## What the task asks
Write out every record below exactly, leaving the pictures out.

## Material for this task
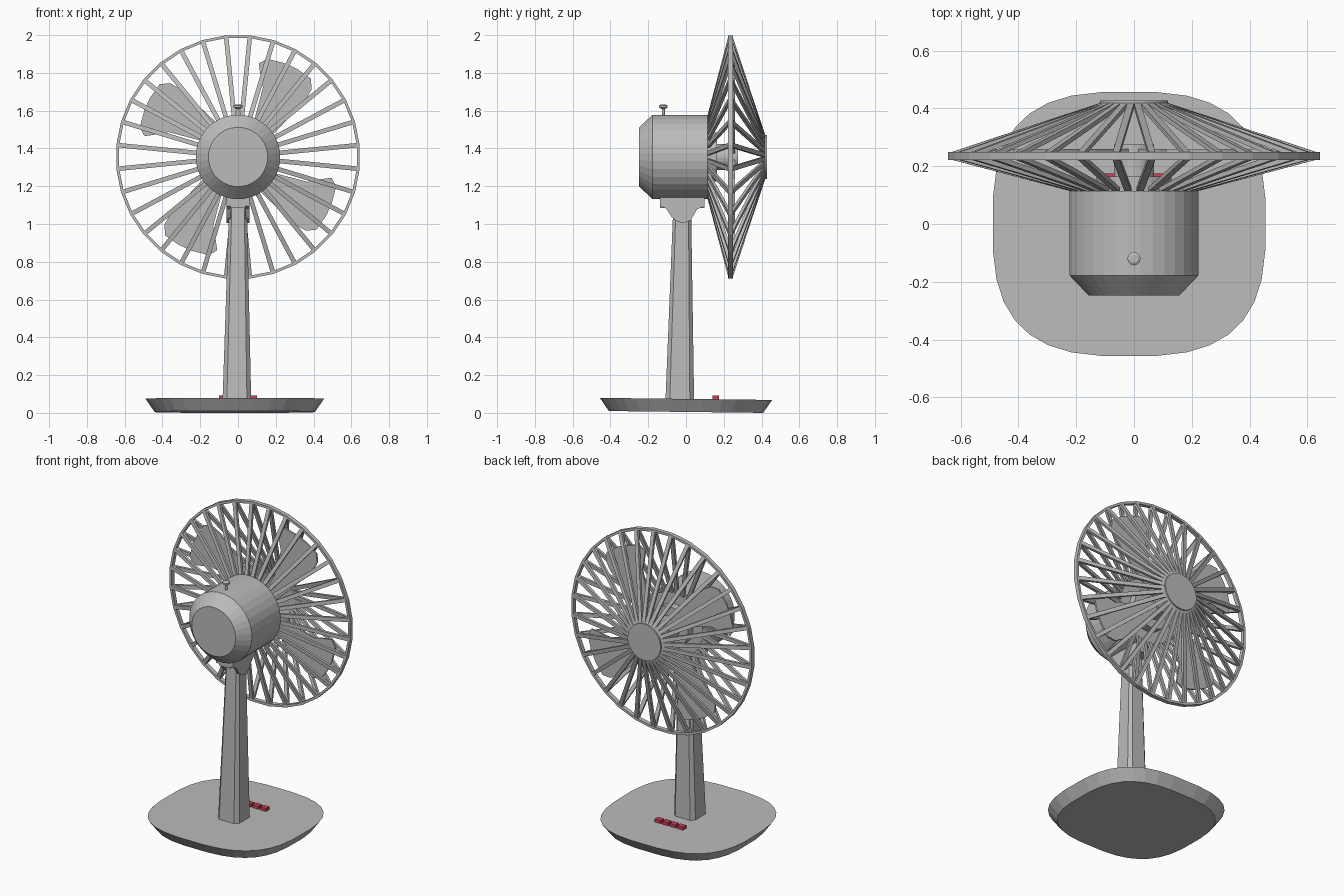
import bpy
import bmesh
from math import cos, sin, pi, copysign
from mathutils import Vector

if "Cube" in bpy.data.objects:
    bpy.data.objects.remove(bpy.data.objects["Cube"], do_unlink=True)

SEG = 32          # sides of all round parts, also the number of cage spokes
AXIS_Z = 1.355    # height of the motor axis


def material(name, rgb):
    mat = bpy.data.materials.new(name)
    mat.use_nodes = True
    mat.diffuse_color = (*rgb, 1)
    mat.node_tree.nodes["Principled BSDF"].inputs["Base Color"].default_value = (*rgb, 1)
    return mat


GREY = material("grey plastic", (0.5, 0.5, 0.5))
RED = material("red buttons", (0.6, 0.05, 0.1))


def build(name, solids, mat, closed=False):
    """Each solid is a list of cross-section rings skinned in order."""
    bm = bmesh.new()
    for rings in solids:
        rows = [[bm.verts.new(p) for p in ring] for ring in rings]
        n = len(rows[0])
        pairs = list(zip(rows, rows[1:]))
        if closed:
            pairs.append((rows[-1], rows[0]))
        for a, b in pairs:
            for i in range(n):
                j = (i + 1) % n
                bm.faces.new((a[i], a[j], b[j], b[i]))
        if not closed:
            bm.faces.new(rows[0][::-1])
            bm.faces.new(rows[-1])
    bmesh.ops.recalc_face_normals(bm, faces=bm.faces)
    mesh = bpy.data.meshes.new(name)
    bm.to_mesh(mesh)
    bm.free()
    mesh.materials.append(mat)
    obj = bpy.data.objects.new(name, mesh)
    bpy.context.collection.objects.link(obj)
    return obj


def turn(i):
    return 2 * pi * (i + 0.5) / SEG


def polar(r, a, y, t=0):
    """Point at radius r, angle a and sideways offset t around the motor axis."""
    return Vector((r * cos(a) - t * sin(a), y, AXIS_Z + r * sin(a) + t * cos(a)))


def lathe_y(profile):
    return [[polar(r, turn(i), y) for i in range(SEG)] for r, y in profile]


def lathe_z(x, y, profile, sides=12):
    return [[(x + r * cos(2 * pi * i / sides), y + r * sin(2 * pi * i / sides), z)
             for i in range(sides)] for r, z in profile]


def box(x0, x1, y0, y1, z0, z1):
    return [[(x0, y0, z), (x1, y0, z), (x1, y1, z), (x0, y1, z)] for z in (z0, z1)]


# Base: rounded square, narrower below, sloping slightly to the back
def base_ring(rx, ry, z):
    ring = []
    for i in range(SEG):
        c, s = cos(turn(i)), sin(turn(i))
        x = copysign(abs(c) ** 0.7, c) * rx - 0.017
        y = copysign(abs(s) ** 0.7, s) * ry
        ring.append((x, y, z - 0.012 * y))
    return ring


build("base", [[base_ring(0.425, 0.41, 0.005), base_ring(0.473, 0.458, 0.074)]], GREY)

# Control buttons
build("buttons", [box(x - 0.021, x + 0.021, 0.14, 0.175, 0.06, 0.092)
                  for x in (-0.08, -0.027, 0.027, 0.08)], RED)


# Pillar: tapered square with chamfered corners
def pillar_ring(x, y, h, z):
    c = h * 0.7
    pts = [(-c, -h), (c, -h), (h, -c), (h, c), (c, h), (-c, h), (-h, c), (-h, -c)]
    return [(x + px, y + py, z) for px, py in pts]


build("pillar", [[pillar_ring(-0.006, -0.033, 0.076, 0.06),
                  pillar_ring(0, -0.02, 0.047, 1.1)]], GREY)

# Tilt bracket: two rounded ears and a block under the motor
ear = [(-0.137, 1.15), (-0.137, 1.095), (-0.105, 1.082), (-0.075, 1.035), (-0.045, 1.012),
       (-0.01, 1.005), (0.025, 1.02), (0.06, 1.08), (0.097, 1.092), (0.097, 1.15)]
build("bracket_ears", [[[(s * x, y, z) for y, z in ear] for x in (0.04, 0.06)]
                       for s in (-1, 1)], GREY)
build("bracket_block", [box(-0.04, 0.04, -0.137, 0.097, 1.085, 1.16)], GREY)

# Motor housing with chamfered front cap, and the hub behind it
build("motor_housing", [lathe_y([(0.157, -0.248), (0.224, -0.178), (0.224, 0.115)])], GREY)
build("motor_collar", [lathe_y([(0.13, 0.11), (0.13, 0.165)])], GREY)
build("blade_hub", [lathe_y([(0.07, 0.16), (0.07, 0.275)])], GREY)

# Swing knob on top
build("swing_knob", [lathe_z(0, -0.12, [(0.008, 1.57), (0.008, 1.612)]),
                     lathe_z(0, -0.12, [(0.012, 1.61), (0.023, 1.618), (0.023, 1.627),
                                        (0.014, 1.632)])], GREY)

# Four flat blades, outline as radius and sideways offset
blade = [(0.05, -0.05), (0.21, -0.105), (0.444, -0.16), (0.507, -0.158), (0.552, -0.126),
         (0.56, -0.04), (0.554, 0.031), (0.528, 0.125), (0.484, 0.152), (0.424, 0.106),
         (0.385, 0.07), (0.22, 0.025), (0.05, 0.02)]
build("blades", [[[polar(r, pi / 3 + k * pi / 2, y, t) for r, t in blade]
                  for y in (0.249, 0.26)] for k in range(4)], GREY)

# Cage rim: a square band with a corner at each spoke
rim = lathe_y([(0.632, 0.222), (0.647, 0.222), (0.647, 0.249), (0.632, 0.249)])
build("cage_rim", [rim], GREY, closed=True)


# Cage spokes, front and back sets in line with each other
def spokes(r0, y0, r1, y1, wide=0.012, deep=0.008):
    along = Vector((r1 - r0, y1 - y0)).normalized()
    nr, ny = -along.y * deep, along.x * deep
    corners = ((-1, -1), (1, -1), (1, 1), (-1, 1))
    return [[[polar(r + d * nr, turn(i), y + d * ny, w * wide) for w, d in corners]
             for r, y in ((r0, y0), (r1, y1))] for i in range(SEG)]


build("front_spokes", spokes(0.205, 0.118, 0.638, 0.232), GREY)
build("back_spokes", spokes(0.1, 0.416, 0.638, 0.239), GREY)

# Round plate at the centre of the back cage
build("cage_centre_plate", [lathe_y([(0.118, 0.412), (0.118, 0.428)])], GREY)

## Exercise response
import bpy
import bmesh
from math import cos, sin, pi, copysign
from mathutils import Vector

if "Cube" in bpy.data.objects:
    bpy.data.objects.remove(bpy.data.objects["Cube"], do_unlink=True)

SEG = 32          # sides of all round parts, also the number of cage spokes
AXIS_Z = 1.355    # height of the motor axis


def material(name, rgb):
    mat = bpy.data.materials.new(name)
    mat.use_nodes = True
    mat.diffuse_color = (*rgb, 1)
    mat.node_tree.nodes["Principled BSDF"].inputs["Base Color"].default_value = (*rgb, 1)
    return mat


GREY = material("grey plastic", (0.5, 0.5, 0.5))
RED = material("red buttons", (0.6, 0.05, 0.1))


def build(name, solids, mat, closed=False):
    """Each solid is a list of cross-section rings skinned in order."""
    bm = bmesh.new()
    for rings in solids:
        rows = [[bm.verts.new(p) for p in ring] for ring in rings]
        n = len(rows[0])
        pairs = list(zip(rows, rows[1:]))
        if closed:
            pairs.append((rows[-1], rows[0]))
        for a, b in pairs:
            for i in range(n):
                j = (i + 1) % n
                bm.faces.new((a[i], a[j], b[j], b[i]))
        if not closed:
            bm.faces.new(rows[0][::-1])
            bm.faces.new(rows[-1])
    bmesh.ops.recalc_face_normals(bm, faces=bm.faces)
    mesh = bpy.data.meshes.new(name)
    bm.to_mesh(mesh)
    bm.free()
    mesh.materials.append(mat)
    obj = bpy.data.objects.new(name, mesh)
    bpy.context.collection.objects.link(obj)
    return obj


def turn(i):
    return 2 * pi * (i + 0.5) / SEG


def polar(r, a, y, t=0):
    """Point at radius r, angle a and sideways offset t around the motor axis."""
    return Vector((r * cos(a) - t * sin(a), y, AXIS_Z + r * sin(a) + t * cos(a)))


def lathe_y(profile):
    return [[polar(r, turn(i), y) for i in range(SEG)] for r, y in profile]


def lathe_z(x, y, profile, sides=12):
    return [[(x + r * cos(2 * pi * i / sides), y + r * sin(2 * pi * i / sides), z)
             for i in range(sides)] for r, z in profile]


def box(x0, x1, y0, y1, z0, z1):
    return [[(x0, y0, z), (x1, y0, z), (x1, y1, z), (x0, y1, z)] for z in (z0, z1)]


# Base: rounded square, narrower below, sloping slightly to the back
def base_ring(rx, ry, z):
    ring = []
    for i in range(SEG):
        c, s = cos(turn(i)), sin(turn(i))
        x = copysign(abs(c) ** 0.7, c) * rx - 0.017
        y = copysign(abs(s) ** 0.7, s) * ry
        ring.append((x, y, z - 0.012 * y))
    return ring


build("base", [[base_ring(0.425, 0.41, 0.005), base_ring(0.473, 0.458, 0.074)]], GREY)

# Control buttons
build("buttons", [box(x - 0.021, x + 0.021, 0.14, 0.175, 0.06, 0.092)
                  for x in (-0.08, -0.027, 0.027, 0.08)], RED)


# Pillar: tapered square with chamfered corners
def pillar_ring(x, y, h, z):
    c = h * 0.7
    pts = [(-c, -h), (c, -h), (h, -c), (h, c), (c, h), (-c, h), (-h, c), (-h, -c)]
    return [(x + px, y + py, z) for px, py in pts]


build("pillar", [[pillar_ring(-0.006, -0.033, 0.076, 0.06),
                  pillar_ring(0, -0.02, 0.047, 1.1)]], GREY)

# Tilt bracket: two rounded ears and a block under the motor
ear = [(-0.137, 1.15), (-0.137, 1.095), (-0.105, 1.082), (-0.075, 1.035), (-0.045, 1.012),
       (-0.01, 1.005), (0.025, 1.02), (0.06, 1.08), (0.097, 1.092), (0.097, 1.15)]
build("bracket_ears", [[[(s * x, y, z) for y, z in ear] for x in (0.04, 0.06)]
                       for s in (-1, 1)], GREY)
build("bracket_block", [box(-0.04, 0.04, -0.137, 0.097, 1.085, 1.16)], GREY)

# Motor housing with chamfered front cap, and the hub behind it
build("motor_housing", [lathe_y([(0.157, -0.248), (0.224, -0.178), (0.224, 0.115)])], GREY)
build("motor_collar", [lathe_y([(0.13, 0.11), (0.13, 0.165)])], GREY)
build("blade_hub", [lathe_y([(0.07, 0.16), (0.07, 0.275)])], GREY)

# Swing knob on top
build("swing_knob", [lathe_z(0, -0.12, [(0.008, 1.57), (0.008, 1.612)]),
                     lathe_z(0, -0.12, [(0.012, 1.61), (0.023, 1.618), (0.023, 1.627),
                                        (0.014, 1.632)])], GREY)

# Four flat blades, outline as radius and sideways offset
blade = [(0.05, -0.05), (0.21, -0.105), (0.444, -0.16), (0.507, -0.158), (0.552, -0.126),
         (0.56, -0.04), (0.554, 0.031), (0.528, 0.125), (0.484, 0.152), (0.424, 0.106),
         (0.385, 0.07), (0.22, 0.025), (0.05, 0.02)]
build("blades", [[[polar(r, pi / 3 + k * pi / 2, y, t) for r, t in blade]
                  for y in (0.249, 0.26)] for k in range(4)], GREY)

# Cage rim: a square band with a corner at each spoke
rim = lathe_y([(0.632, 0.222), (0.647, 0.222), (0.647, 0.249), (0.632, 0.249)])
build("cage_rim", [rim], GREY, closed=True)


# Cage spokes, front and back sets in line with each other
def spokes(r0, y0, r1, y1, wide=0.012, deep=0.008):
    along = Vector((r1 - r0, y1 - y0)).normalized()
    nr, ny = -along.y * deep, along.x * deep
    corners = ((-1, -1), (1, -1), (1, 1), (-1, 1))
    return [[[polar(r + d * nr, turn(i), y + d * ny, w * wide) for w, d in corners]
             for r, y in ((r0, y0), (r1, y1))] for i in range(SEG)]


build("front_spokes", spokes(0.205, 0.118, 0.638, 0.232), GREY)
build("back_spokes", spokes(0.1, 0.416, 0.638, 0.239), GREY)

# Round plate at the centre of the back cage
build("cage_centre_plate", [lathe_y([(0.118, 0.412), (0.118, 0.428)])], GREY)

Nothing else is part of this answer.